(Data extracted from a collection)
○ ○ ○ ○ ○ ○ ○
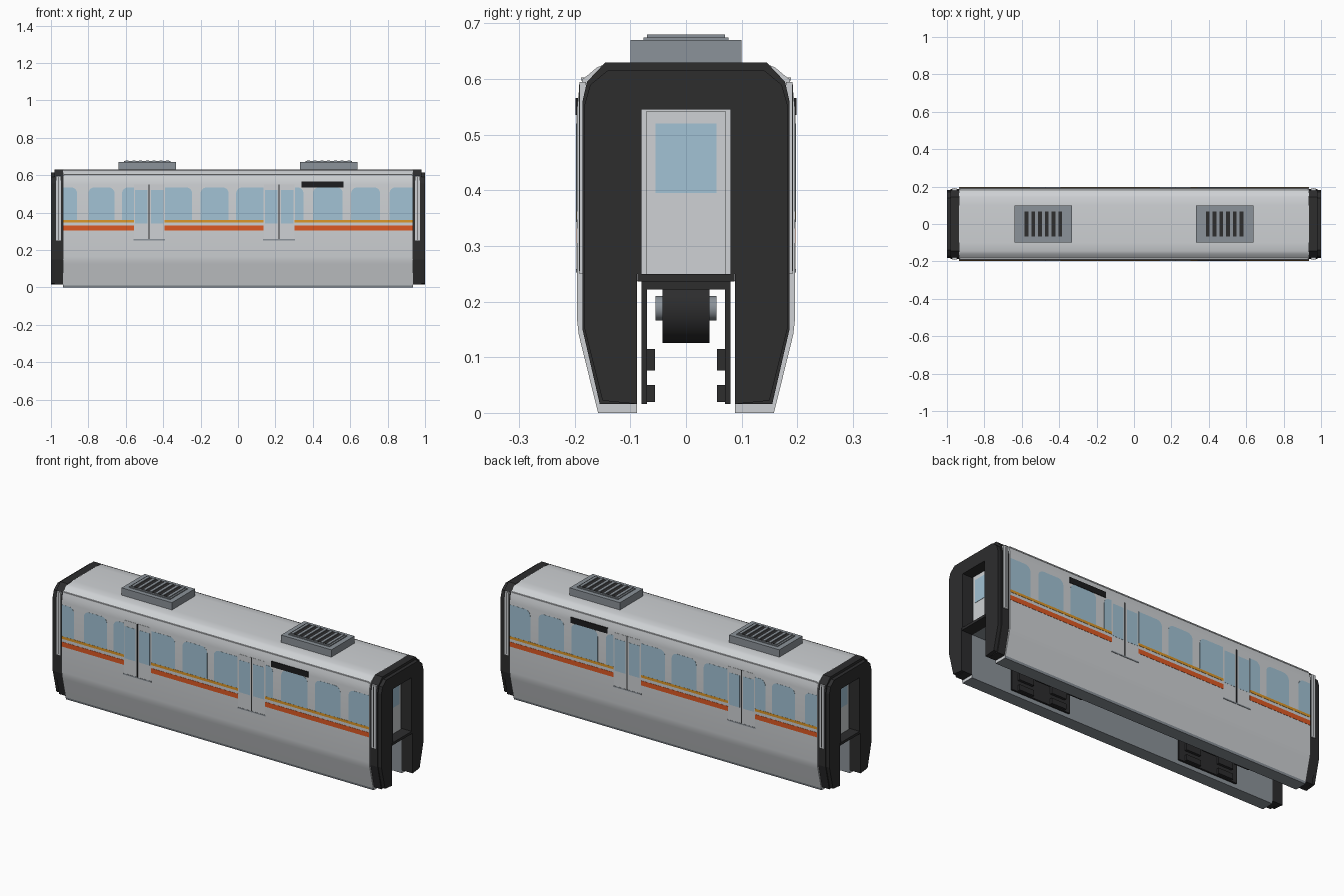
import bpy, bmesh, math

if "Cube" in bpy.data.objects:
    bpy.data.objects.remove(bpy.data.objects["Cube"])


def material(name, r, g, b):
    m = bpy.data.materials.new(name)
    m.diffuse_color = (r, g, b, 1)
    m.use_nodes = True
    m.node_tree.nodes["Principled BSDF"].inputs["Base Color"].default_value = m.diffuse_color
    return m


SHELL = material("light_grey_shell", .62, .64, .66)
GREY = material("mid_grey_metal", .26, .29, .32)
DARK = material("charcoal_rubber", .026, .026, .027)
BLACK = material("black_panel", .012, .012, .013)
GLASS = material("pale_blue_glass", .36, .54, .66)
ORANGE = material("orange_stripe", .73, .10, .017)
AMBER = material("amber_stripe", .72, .31, .022)


def finish(name, bm, *mats):
    bmesh.ops.recalc_face_normals(bm, faces=bm.faces)
    me = bpy.data.meshes.new(name)
    bm.to_mesh(me)
    bm.free()
    for m in mats:
        me.materials.append(m)
    ob = bpy.data.objects.new(name, me)
    bpy.context.collection.objects.link(ob)
    return ob


def smooth(ob, deg=30):
    for p in ob.data.polygons:
        p.use_smooth = True
    ob.data.set_sharp_from_angle(angle=math.radians(deg))


def extrude(name, pts, offset, *mats):
    """Closed outline of 3D points pushed along an offset vector."""
    bm = bmesh.new()
    face = bm.faces.new([bm.verts.new(p) for p in pts])
    res = bmesh.ops.extrude_face_region(bm, geom=[face], use_keep_orig=True)
    verts = [g for g in res["geom"] if isinstance(g, bmesh.types.BMVert)]
    bmesh.ops.translate(bm, verts=verts, vec=offset)
    return finish(name, bm, *mats)


def section(name, half, x0, x1, *mats):
    """Half cross-section (y, z), mirrored in y and extruded along x."""
    full = half + [(-y, z) for y, z in reversed(half)]
    return extrude(name, [(x0, y, z) for y, z in full], (x1 - x0, 0, 0), *mats)


def box(name, x0, x1, y0, y1, z0, z1, mat):
    pts = [(x0, y0, z0), (x1, y0, z0), (x1, y1, z0), (x0, y1, z0)]
    return extrude(name, pts, (0, 0, z1 - z0), mat)


def cylinder(name, x, z, r, half_w, mat, n=32):
    pts = [(x + r * math.cos(2 * math.pi * i / n), -half_w,
            z + r * math.sin(2 * math.pi * i / n)) for i in range(n)]
    ob = extrude(name, pts, (0, 2 * half_w, 0), mat)
    smooth(ob)


WALL = .1955


def plate(name, s, x0, x1, z0, z1, mat, out=.001, rl=0, rr=0):
    """Thin side plate with optional rounded left and right corners."""
    pts = []
    for cx, cz, a, r in ((x1, z1, 0, rr), (x0, z1, 90, rl), (x0, z0, 180, rl), (x1, z0, 270, rr)):
        r = r if cz == z1 else r * .5
        sx, sz = (1 if cx == x0 else -1), (1 if cz == z0 else -1)
        for k in range(7 if r else 1):
            t = math.radians(a + 15 * k)
            pts.append((cx + sx * r + r * math.cos(t), cz + sz * r + r * math.sin(t)) if r else (cx, cz))
    return extrude(name, [(x, s * (WALL - .003), z) for x, z in pts], (0, s * (.003 + out), 0), mat)


# Car body with the beam tunnel underneath
body = section("car_body", [
    (.088, .237), (.088, 0), (.158, 0), (.161, .012), (.189, .125), (.193, .142), (WALL, .165),
    (WALL, .55), (.193, .575), (.186, .60), (.174, .609), (.160, .621), (.145, .627), (.10, .63)],
    -.936, .936, SHELL, GREY)
for p in body.data.polygons:
    c = p.center
    if abs(p.normal.x) < .5 and (c.z < .013 or (abs(c.y) < .1 and c.z < .25)):
        p.material_index = 1
smooth(body)

# Gangway ends
inner = [(.08, .545), (.08, .25), (.088, .25), (.088, .016)]
for e in (-1, 1):
    ob = section("gangway_ring", inner + [(.155, .016), (.186, .15), (.186, .56), (.178, .595), (.145, .63)],
                 e * .934, e * .98, DARK)
    ob = section("gangway_lip", inner + [(.150, .022), (.182, .15), (.182, .555), (.172, .59), (.140, .616)],
                 e * .975, e, DARK)
    box("gangway_sill", e * .934, e, -.087, .087, .236, .25, DARK)
    box("end_door", e * .934, e * .942, -.071, .071, .25, .543, SHELL)
    box("end_door_window", e * .94, e * .944, -.055, .055, .395, .52, GLASS)
    for s in (-1, 1):
        box("gangway_side_trim", e * .946, e * .972, s * .18, s * .191, .25, .595, SHELL)
        box("gangway_trim_seam", e * .957, e * .961, s * .18, s * .192, .255, .59, DARK)

# Side details, the same on both sides
DOORS = (-.475, .22)
R = .032
WINDOWS = [(-.935, -.86, 0, R), (-.80, -.66, R, R), (-.62, -.557, R, 0),
           (-.39, -.245, 0, R), (-.20, -.05, R, R), (-.01, .135, R, 0),
           (.304, .35, 0, R), (.40, .56, R, R), (.605, .76, R, R), (.81, .935, R, 0)]
for s in (-1, 1):
    for x0, x1, rl, rr in WINDOWS:
        plate("side_window", s, x0, x1, .35, .535, GLASS, .0008, rl, rr)
    for x0, x1 in ((-.935, -.557), (-.392, .137), (.303, .935)):
        plate("orange_band", s, x0, x1, .305, .331, ORANGE, .0012)
        plate("amber_band", s, x0, x1, .348, .362, AMBER, .0014)
    for d in DOORS:
        for k in (-1, 1):
            a, b = sorted((d + k * .002, d + k * .081))
            plate("door_leaf", s, a, b, .257, .552, SHELL, .001)
            a, b = sorted((d + k * .010, d + k * .076))
            plate("door_glass", s, a, b, .343, .52, GLASS, .0018)
        plate("door_seam", s, d - .003, d + .003, .257, .552, DARK, .0016)
        plate("door_step", s, d - .085, d + .085, .252, .259, GREY, .002)
    plate("display_panel", s, .34, .565, .535, .566, BLACK, .003)
    box("roof_gutter", -.93, .93, s * .178, s * .189, .597, .603, SHELL)

# Roof air conditioners
for c in (-.485, .485):
    box("roof_unit", c - .153, c + .153, -.10, .10, .62, .67, GREY)
    box("roof_grille_base", c - .125, c + .125, -.076, .076, .668, .675, GREY)
    box("roof_grille_opening", c - .112, c + .112, -.068, .068, .674, .6765, DARK)
    for i in range(7):
        x = c + (i - 3) * .036
        box("roof_grille_slat", x - .008, x + .008, -.07, .07, .674, .68, GREY)

# Bogies in the tunnel
for c in (-.52, .52):
    box("bogie_frame", c - .18, c + .18, -.08, .08, .222, .238, DARK)
    for s in (-1, 1):
        box("bogie_side_plate", c - .18, c + .18, s * .07, s * .08, .016, .224, DARK)
        for x in (c - .1, c + .1):
            box("guide_wheel", x - .045, x + .045, s * .056, s * .072, .076, .115, DARK)
            box("stabiliser_wheel", x - .045, x + .045, s * .056, s * .072, .02, .05, DARK)
    for x in (c - .08, c + .08):
        cylinder("load_tyre", x, .188, .062, .042, DARK)
        cylinder("wheel_hub", x, .188, .022, .055, GREY)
○ ○ ○ ○ ○ ○ ○
• TASK PROMPT
Each entry above should be reproduced exactly, with the pictures removed.

• SOLUTION
import bpy, bmesh, math

if "Cube" in bpy.data.objects:
    bpy.data.objects.remove(bpy.data.objects["Cube"])


def material(name, r, g, b):
    m = bpy.data.materials.new(name)
    m.diffuse_color = (r, g, b, 1)
    m.use_nodes = True
    m.node_tree.nodes["Principled BSDF"].inputs["Base Color"].default_value = m.diffuse_color
    return m


SHELL = material("light_grey_shell", .62, .64, .66)
GREY = material("mid_grey_metal", .26, .29, .32)
DARK = material("charcoal_rubber", .026, .026, .027)
BLACK = material("black_panel", .012, .012, .013)
GLASS = material("pale_blue_glass", .36, .54, .66)
ORANGE = material("orange_stripe", .73, .10, .017)
AMBER = material("amber_stripe", .72, .31, .022)


def finish(name, bm, *mats):
    bmesh.ops.recalc_face_normals(bm, faces=bm.faces)
    me = bpy.data.meshes.new(name)
    bm.to_mesh(me)
    bm.free()
    for m in mats:
        me.materials.append(m)
    ob = bpy.data.objects.new(name, me)
    bpy.context.collection.objects.link(ob)
    return ob


def smooth(ob, deg=30):
    for p in ob.data.polygons:
        p.use_smooth = True
    ob.data.set_sharp_from_angle(angle=math.radians(deg))


def extrude(name, pts, offset, *mats):
    """Closed outline of 3D points pushed along an offset vector."""
    bm = bmesh.new()
    face = bm.faces.new([bm.verts.new(p) for p in pts])
    res = bmesh.ops.extrude_face_region(bm, geom=[face], use_keep_orig=True)
    verts = [g for g in res["geom"] if isinstance(g, bmesh.types.BMVert)]
    bmesh.ops.translate(bm, verts=verts, vec=offset)
    return finish(name, bm, *mats)


def section(name, half, x0, x1, *mats):
    """Half cross-section (y, z), mirrored in y and extruded along x."""
    full = half + [(-y, z) for y, z in reversed(half)]
    return extrude(name, [(x0, y, z) for y, z in full], (x1 - x0, 0, 0), *mats)


def box(name, x0, x1, y0, y1, z0, z1, mat):
    pts = [(x0, y0, z0), (x1, y0, z0), (x1, y1, z0), (x0, y1, z0)]
    return extrude(name, pts, (0, 0, z1 - z0), mat)


def cylinder(name, x, z, r, half_w, mat, n=32):
    pts = [(x + r * math.cos(2 * math.pi * i / n), -half_w,
            z + r * math.sin(2 * math.pi * i / n)) for i in range(n)]
    ob = extrude(name, pts, (0, 2 * half_w, 0), mat)
    smooth(ob)


WALL = .1955


def plate(name, s, x0, x1, z0, z1, mat, out=.001, rl=0, rr=0):
    """Thin side plate with optional rounded left and right corners."""
    pts = []
    for cx, cz, a, r in ((x1, z1, 0, rr), (x0, z1, 90, rl), (x0, z0, 180, rl), (x1, z0, 270, rr)):
        r = r if cz == z1 else r * .5
        sx, sz = (1 if cx == x0 else -1), (1 if cz == z0 else -1)
        for k in range(7 if r else 1):
            t = math.radians(a + 15 * k)
            pts.append((cx + sx * r + r * math.cos(t), cz + sz * r + r * math.sin(t)) if r else (cx, cz))
    return extrude(name, [(x, s * (WALL - .003), z) for x, z in pts], (0, s * (.003 + out), 0), mat)


# Car body with the beam tunnel underneath
body = section("car_body", [
    (.088, .237), (.088, 0), (.158, 0), (.161, .012), (.189, .125), (.193, .142), (WALL, .165),
    (WALL, .55), (.193, .575), (.186, .60), (.174, .609), (.160, .621), (.145, .627), (.10, .63)],
    -.936, .936, SHELL, GREY)
for p in body.data.polygons:
    c = p.center
    if abs(p.normal.x) < .5 and (c.z < .013 or (abs(c.y) < .1 and c.z < .25)):
        p.material_index = 1
smooth(body)

# Gangway ends
inner = [(.08, .545), (.08, .25), (.088, .25), (.088, .016)]
for e in (-1, 1):
    ob = section("gangway_ring", inner + [(.155, .016), (.186, .15), (.186, .56), (.178, .595), (.145, .63)],
                 e * .934, e * .98, DARK)
    ob = section("gangway_lip", inner + [(.150, .022), (.182, .15), (.182, .555), (.172, .59), (.140, .616)],
                 e * .975, e, DARK)
    box("gangway_sill", e * .934, e, -.087, .087, .236, .25, DARK)
    box("end_door", e * .934, e * .942, -.071, .071, .25, .543, SHELL)
    box("end_door_window", e * .94, e * .944, -.055, .055, .395, .52, GLASS)
    for s in (-1, 1):
        box("gangway_side_trim", e * .946, e * .972, s * .18, s * .191, .25, .595, SHELL)
        box("gangway_trim_seam", e * .957, e * .961, s * .18, s * .192, .255, .59, DARK)

# Side details, the same on both sides
DOORS = (-.475, .22)
R = .032
WINDOWS = [(-.935, -.86, 0, R), (-.80, -.66, R, R), (-.62, -.557, R, 0),
           (-.39, -.245, 0, R), (-.20, -.05, R, R), (-.01, .135, R, 0),
           (.304, .35, 0, R), (.40, .56, R, R), (.605, .76, R, R), (.81, .935, R, 0)]
for s in (-1, 1):
    for x0, x1, rl, rr in WINDOWS:
        plate("side_window", s, x0, x1, .35, .535, GLASS, .0008, rl, rr)
    for x0, x1 in ((-.935, -.557), (-.392, .137), (.303, .935)):
        plate("orange_band", s, x0, x1, .305, .331, ORANGE, .0012)
        plate("amber_band", s, x0, x1, .348, .362, AMBER, .0014)
    for d in DOORS:
        for k in (-1, 1):
            a, b = sorted((d + k * .002, d + k * .081))
            plate("door_leaf", s, a, b, .257, .552, SHELL, .001)
            a, b = sorted((d + k * .010, d + k * .076))
            plate("door_glass", s, a, b, .343, .52, GLASS, .0018)
        plate("door_seam", s, d - .003, d + .003, .257, .552, DARK, .0016)
        plate("door_step", s, d - .085, d + .085, .252, .259, GREY, .002)
    plate("display_panel", s, .34, .565, .535, .566, BLACK, .003)
    box("roof_gutter", -.93, .93, s * .178, s * .189, .597, .603, SHELL)

# Roof air conditioners
for c in (-.485, .485):
    box("roof_unit", c - .153, c + .153, -.10, .10, .62, .67, GREY)
    box("roof_grille_base", c - .125, c + .125, -.076, .076, .668, .675, GREY)
    box("roof_grille_opening", c - .112, c + .112, -.068, .068, .674, .6765, DARK)
    for i in range(7):
        x = c + (i - 3) * .036
        box("roof_grille_slat", x - .008, x + .008, -.07, .07, .674, .68, GREY)

# Bogies in the tunnel
for c in (-.52, .52):
    box("bogie_frame", c - .18, c + .18, -.08, .08, .222, .238, DARK)
    for s in (-1, 1):
        box("bogie_side_plate", c - .18, c + .18, s * .07, s * .08, .016, .224, DARK)
        for x in (c - .1, c + .1):
            box("guide_wheel", x - .045, x + .045, s * .056, s * .072, .076, .115, DARK)
            box("stabiliser_wheel", x - .045, x + .045, s * .056, s * .072, .02, .05, DARK)
    for x in (c - .08, c + .08):
        cylinder("load_tyre", x, .188, .062, .042, DARK)
        cylinder("wheel_hub", x, .188, .022, .055, GREY)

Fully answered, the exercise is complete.